For instance, I'm taking a stab that Obama won't be doing the Sunday talk show circuit to field questions about recent reports that Obamacare doesn't allocate nearly enough money to cover the estimated 5.6 million to 7 million Americans with pre-existing medical conditions who will qualify for temporary high-risk insurance pools. I'm betting he won't respond substantively to the study by the Center for Studying Health System Change that Obamacare "could leave hundreds of thousands of potential participants with serious medical problems unable to obtain coverage" and that the $5 billion earmarked for the pools might cover as few as 200,000 people a year.
I'm also stepping out in conjecturing that Obama won't be going on his beloved Fox News to rebut claims by The Washington Examiner's fine editorial page editors that Health and Human Services Secretary Kathleen Sebelius "has resorted to sending millions of senior Americans a sales brochure that is packed with blatantly false claims about Obamacare."
But we are probably safe in assuming that Obama's targeting of seniors with the brochure and television blitzes is no accident. Indeed, The Hill reports that the administration and Democrats "have especially focused on seniors, who make up a crucial voting bloc in November and who traditionally show up at the polls in higher numbers than younger citizens."
But in fairness, I must confess that I've hedged my bets on the Fox News prediction, because the Times reports that former White House communications director Anita Dunn will have a major role in orchestrating the "milestone moments" campaign to deceive, er, inform the administration's subjects, er, public about the vast wonders of Obamacare.
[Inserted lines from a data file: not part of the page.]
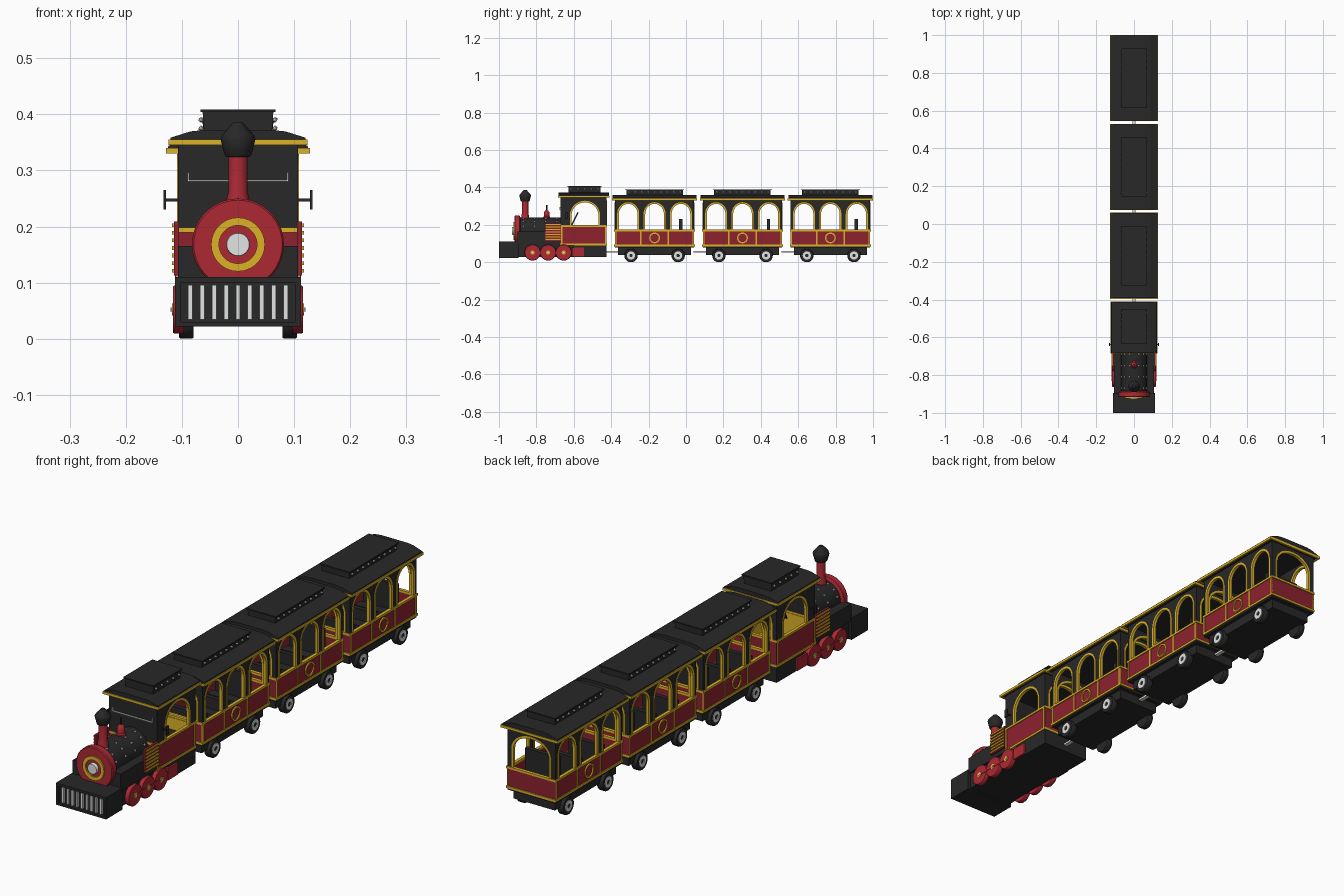
import bpy, bmesh
from math import sin, cos, pi, radians
from mathutils import Matrix

cube = bpy.data.objects.get("Cube")
if cube:
    bpy.data.objects.remove(cube)


def material(name, rgb):
    m = bpy.data.materials.new(name)
    m.use_nodes = True
    m.diffuse_color = (*rgb, 1)
    m.node_tree.nodes["Principled BSDF"].inputs["Base Color"].default_value = (*rgb, 1)
    return m


BLACK = material("black", (.021, .021, .021))
RED = material("bright red", (.42, .022, .034))
MAROON = material("dark red", (.27, .016, .028))
GOLD = material("golden yellow", (.72, .45, .022))
SILVER = material("silver", (.76, .77, .77))


def finish(name, bm, mat, smooth=False):
    bmesh.ops.recalc_face_normals(bm, faces=bm.faces)
    me = bpy.data.meshes.new(name)
    bm.to_mesh(me)
    bm.free()
    me.materials.append(mat)
    if smooth:
        me.shade_smooth()
        me.set_sharp_from_angle(angle=radians(35))
    ob = bpy.data.objects.new(name, me)
    bpy.context.collection.objects.link(ob)


def boxes(name, mat, *extents):
    bm = bmesh.new()
    for x0, x1, y0, y1, z0, z1 in extents:
        m = Matrix.Translation(((x0 + x1) / 2, (y0 + y1) / 2, (z0 + z1) / 2))
        bmesh.ops.create_cube(bm, size=1, matrix=m @ Matrix.Diagonal((x1 - x0, y1 - y0, z1 - z0, 1)))
    finish(name, bm, mat)


def shell(hw, y0, y1, z0, z1, t):
    """Four upright sides of a rectangular enclosure."""
    return [(-hw, -hw + t, y0, y1, z0, z1), (hw - t, hw, y0, y1, z0, z1),
            (-hw, hw, y0, y0 + t, z0, z1), (-hw, hw, y1 - t, y1, z0, z1)]


def prism(name, mat, outline, axis, a, b):
    """Extrude an outline of (side, height) points along x or y."""
    place = (lambda u, v, w: (w, u, v)) if axis == "x" else (lambda u, v, w: (u, w, v))
    bm = bmesh.new()
    ends = [[bm.verts.new(place(u, v, w)) for u, v in outline] for w in (a, b)]
    for e in ends:
        bm.faces.new(e)
    for i in range(len(outline)):
        bm.faces.new((ends[0][i - 1], ends[0][i], ends[1][i], ends[1][i - 1]))
    finish(name, bm, mat)


def lathe(name, mat, profile, centre, axis, seg=28, ring=False):
    """Turn (radius, offset) points round an axis; ring joins the ends instead of capping."""
    cx, cy, cz = centre
    bm = bmesh.new()
    rows = []
    for r, h in profile:
        row = []
        for k in range(seg):
            u, v = r * cos(2 * pi * k / seg), r * sin(2 * pi * k / seg)
            off = {"x": (h, u, v), "y": (u, h, v), "z": (u, v, h)}[axis]
            row.append(bm.verts.new((cx + off[0], cy + off[1], cz + off[2])))
        rows.append(row)
    pairs = list(zip(rows, rows[1:])) + ([(rows[-1], rows[0])] if ring else [])
    for a, b in pairs:
        for k in range(seg):
            bm.faces.new((a[k - 1], a[k], b[k], b[k - 1]))
    if not ring:
        bm.faces.new(rows[0])
        bm.faces.new(rows[-1])
    finish(name, bm, mat, True)


def band(name, mat, r0, r1, h0, h1, centre, axis):
    lathe(name, mat, [(r0, h0), (r1, h0), (r1, h1), (r0, h1)], centre, axis, ring=True)


def studs(name, points, r):
    bm = bmesh.new()
    for p in points:
        bmesh.ops.create_icosphere(bm, subdivisions=1, radius=r, matrix=Matrix.Translation(p))
    finish(name, bm, SILVER, True)


def arch(c, w, spring, rise, z0):
    curve = [(c - w * cos(pi * k / 14), spring + rise * sin(pi * k / 14)) for k in range(15)]
    return [(c - w, z0)] + curve + [(c + w, z0)]


def arcade(name, axis, u0, u1, z0, z1, a, b, openings):
    """Black wall pierced by arches, each with a gold surround."""
    outline = [(u0, z0)]
    for c, w, spring, rise in openings:
        outline += arch(c, w, spring, rise, z0)
        outer = arch(c, w + .003, spring, rise + .003, z0)
        inner = arch(c, w - .006, spring, rise - .006, z0)
        prism(name + "_arch_trim", GOLD, outer + inner[::-1], axis, a - .002, b + .002)
    prism(name, BLACK, outline + [(u1, z0), (u1, z1), (u0, z1)], axis, a, b)


def roof(prefix, hw, y0, y1, z, rise, vent_y0, vent_y1, vent_h, count):
    boxes(prefix + "_eave_trim", GOLD, *shell(hw + .003, y0 - .003, y1 + .003, z - .01, z, .008))
    boxes(prefix + "_ceiling", BLACK, (-hw + .004, hw - .004, y0 + .004, y1 - .004, z - .007, z))
    half = [(hw, z - .001), (hw - .001, z + rise * .2), (.085, z + rise * .85), (.06, z + rise)]
    prism(prefix + "_roof", BLACK, half + [(-x, h) for x, h in half[::-1]], "y", y0, y1)
    top = z + rise
    vent = [(.06, top - .01), (.063, top + vent_h - .005)]
    prism(prefix + "_roof_vent", BLACK, vent + [(-x, h) for x, h in vent[::-1]],
          "y", vent_y0 + .006, vent_y1 - .006)
    boxes(prefix + "_vent_cap", BLACK, (-.067, .067, vent_y0, vent_y1, top + vent_h - .005, top + vent_h))
    step = (vent_y1 - vent_y0 - .04) / (count - 1)
    studs(prefix + "_roof_lamps", [(s * .066, vent_y0 + .02 + i * step, top + vent_h * .5)
                                   for s in (-1, 1) for i in range(count)], .005)


# Passenger carriages
HW = .107
for n, yc in enumerate((-.168, .302, .772), 1):
    p = f"carriage_{n}"
    y0, y1 = yc - .212, yc + .212
    boxes(p + "_chassis", BLACK, (-.092, .092, yc - .195, yc + .195, .04, .085))
    boxes(p + "_floor", BLACK, (-HW, HW, y0, y1, .078, .09))
    boxes(p + "_panels", MAROON, *shell(HW, y0, y1, .085, .172, .008))
    boxes(p + "_belt_trim", GOLD, *shell(HW + .004, y0 - .004, y1 + .004, .085, .094, .013),
          *shell(HW + .004, y0 - .004, y1 + .004, .165, .174, .013))
    boxes(p + "_upright_trim", GOLD, *[(s * HW - .003, s * HW + .003, yc + d - .004, yc + d + .004, .09, .17)
                                       for s in (-1, 1) for d in (-.208, -.073, .073, .208)])
    bays = [(yc + d, .056, .258, .06) for d in (-.141, 0, .141)]
    for s in (-1, 1):
        a, b = sorted((s * HW, s * (HW - .008)))
        arcade(p + "_side_wall", "x", y0, y1, .17, .335, a, b, bays)
        band(p + "_round_emblem", GOLD, .022, .029, -.005, .005, (s * HW, yc, .13), "x")
        for d in (-.126, .126):
            c = (s * .092, yc + d, .036)
            lathe(p + "_tyre", BLACK, [(.034, -.013), (.036, -.01), (.036, .01), (.034, .013)], c, "x")
            face = sorted((s * .01, s * .016))
            band(p + "_wheel_disc", SILVER, .009, .022, *face, c, "x")
    for a in (y0, y1 - .008):
        arcade(p + "_end_wall", "y", -HW, HW, .17, .335, a, a + .008, [(0, .086, .25, .066)])
    for d in (-.14, 0, .14):
        back = .23 if d > 0 else .17
        boxes(p + "_bench", BLACK, (-.085, .085, yc + d - .05, yc + d - .01, .085, .125),
              (-.075, .075, yc + d - .01, yc + d + .008, .085, back))
    roof(p, .125, yc - .225, yc + .225, .34, .02, yc - .157, yc + .157, .03, 9)
    boxes(p + "_coupling", SILVER, (-.008, .008, y0 - .05, y0 + .03, .053, .061))

# Locomotive underframe and front guard
boxes("engine_frame", BLACK, (-.1, .1, -.9, -.425, .027, .1), (-.107, .107, -.6, -.425, .027, .09))
boxes("footplate", BLACK, (-.107, .107, -.9, -.67, .095, .165))
boxes("front_guard", BLACK, (-.112, .112, -.988, -.895, .022, .11),
      (-.112, .112, -1, -.985, .1, .11), (-.112, .112, -1, -.985, .022, .03),
      (-.112, -.102, -1, -.985, .025, .105), (.102, .112, -1, -.985, .025, .105))
boxes("guard_bars", SILVER, *[(i * .0212 - .004, i * .0212 + .004, -.997, -.985, .034, .096)
                              for i in range(-4, 5)])

# Boiler, smokebox face and headlamp
axle = (0, 0, .168)
lathe("boiler", BLACK, [(.07, -.895), (.07, -.665)], axle, "y", 36)
lathe("smokebox", RED, [(.079, -.917), (.082, -.913), (.082, -.89), (.07, -.885)], axle, "y", 36)
band("smokebox_ring", GOLD, .034, .048, -.923, -.91, axle, "y")
lathe("headlamp", SILVER, [(.02, -.93), (.021, -.928), (.021, -.91)], axle, "y")
studs("boiler_rivets", [(.07 * cos(a), y, .168 + .07 * sin(a)) for y in (-.87, -.81, -.75, -.69)
                        for a in (radians(d) for d in (20, 45, 70, 110, 135, 160))], .005)

# Chimney and steam dome
lathe("chimney", RED, [(.022, .225), (.02, .25), (.017, .262), (.017, .33)], (0, -.86, 0), "z")
lathe("chimney_cap", BLACK, [(.021, .324), (.024, .328), (.031, .355), (.029, .362), (.009, .385)],
      (0, -.86, 0), "z", 12)
lathe("steam_dome", RED, [(.019, .225), (.019, .242), (.015, .246), (.015, .266), (.009, .276), (.004, .279)],
      (0, -.745, 0), "z")
lathe("dome_whistle", BLACK, [(.004, .275), (.004, .305)], (0, -.745, 0), "z", 10)

# Driving wheels, side louvres, mirrors
for s in (-1, 1):
    for y in (-.82, -.737, -.654):
        c = (s * .106, y, .052)
        lathe("driving_wheel", RED, [(.041, -.01), (.043, -.007), (.043, .007), (.041, .01)], c, "x")
        lathe("wheel_hub", GOLD, [(.011, -.012), (.011, .012)], c, "x", 16)
        lathe("wheel_bolt", SILVER, [(.004, -.014), (.004, .014)], c, "x", 10)
    xs = sorted((s * .115, s * .118))
    boxes("coupling_rod", RED, (*xs, -.825, -.649, .048, .056))
    xs = sorted((s * .095, s * .114))
    boxes("side_cylinder", RED, (*xs, -.61, -.545, .03, .078))
    xs = sorted((s * .105, s * .114))
    boxes("louvre_panel", MAROON, (*xs, -.755, -.667, .113, .209))
    xs = sorted((s * .113, s * .118))
    boxes("louvre_strips", GOLD, *[(*xs, -.752, -.67, .118 + i * .0135, .1245 + i * .0135) for i in range(7)])
    xs, arm = sorted((s * .128, s * .133)), sorted((s * .105, s * .13))
    boxes("mirror", BLACK, (*xs, -.645, -.63, .23, .265), (*arm, -.64, -.635, .245, .25))

# Driver's cab
C0, C1 = -.67, -.425
boxes("cab_panels", MAROON, *shell(HW, C0, C1, .09, .193, .008))
boxes("cab_lining", GOLD, *shell(HW - .008, C0 + .008, C1 - .008, .1, .19, .003),
      (-.1, .1, C0 + .01, C1 - .01, .095, .102))
boxes("cab_belt_trim", GOLD, *shell(HW + .004, C0 - .003, C1 + .003, .09, .099, .012),
      *shell(HW + .004, C0 - .003, C1 + .003, .189, .198, .012))
boxes("cab_upright_trim", GOLD, *[(s * HW - .004, s * HW + .004, y - .004, y + .004, .09, .195)
                                  for s in (-1, 1) for y in (C0 + .005, C1 - .005)])
for s in (-1, 1):
    a, b = sorted((s * HW, s * (HW - .008)))
    arcade("cab_side_wall", "x", C0, C1, .193, .35, a, b, [(-.54, .078, .25, .076)])
arcade("cab_rear_wall", "y", -HW, HW, .193, .35, C1 - .008, C1, [(0, .086, .26, .066)])
boxes("cab_front_wall", BLACK, (-HW, HW, C0, C0 + .008, .193, .35))
boxes("cab_front_rail", SILVER, (-.09, .09, C0 - .006, C0, .28, .283),
      (-.09, -.087, C0 - .006, C0, .28, .296), (.087, .09, C0 - .006, C0, .28, .296))
prism("control_lever", BLACK, [(-.62, .19), (-.612, .19), (-.574, .265), (-.58, .268)], "x", -.02, .02)
boxes("driver_seat", BLACK, (-.07, .07, -.49, -.45, .1, .15))
roof("cab", .121, -.682, -.412, .355, .017, -.635, -.45, .037, 5)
Dunn, you may recall, was the principal general in the administration's war against Fox News.
The Times assures us, though, that Dunn won't be alone. "A veritable army of outside groups" will be "orchestrating campaigns to echo the White House message." This "advocacy campaign ... will last until after the law is fully put into place in 2014." Heading up the effort will be none other than President Obama himself, who "intends to stand by his pledge" not to abandon Democrats who supported Obamacare. His senior adviser David Axelrod said Obama is eager to "campaign for folks who showed the courage to stand up. ... I think he'll do it with a special relish."
Here's hoping he does it with extra-special relish and mustard. He has helped ensure defeat for almost every candidate he's campaigned for to date. If this streak continues, his stamp of approval will be the figurative kiss of death for all candidates who would thwart the indispensable conservative effort to repeal and replace Obamacare.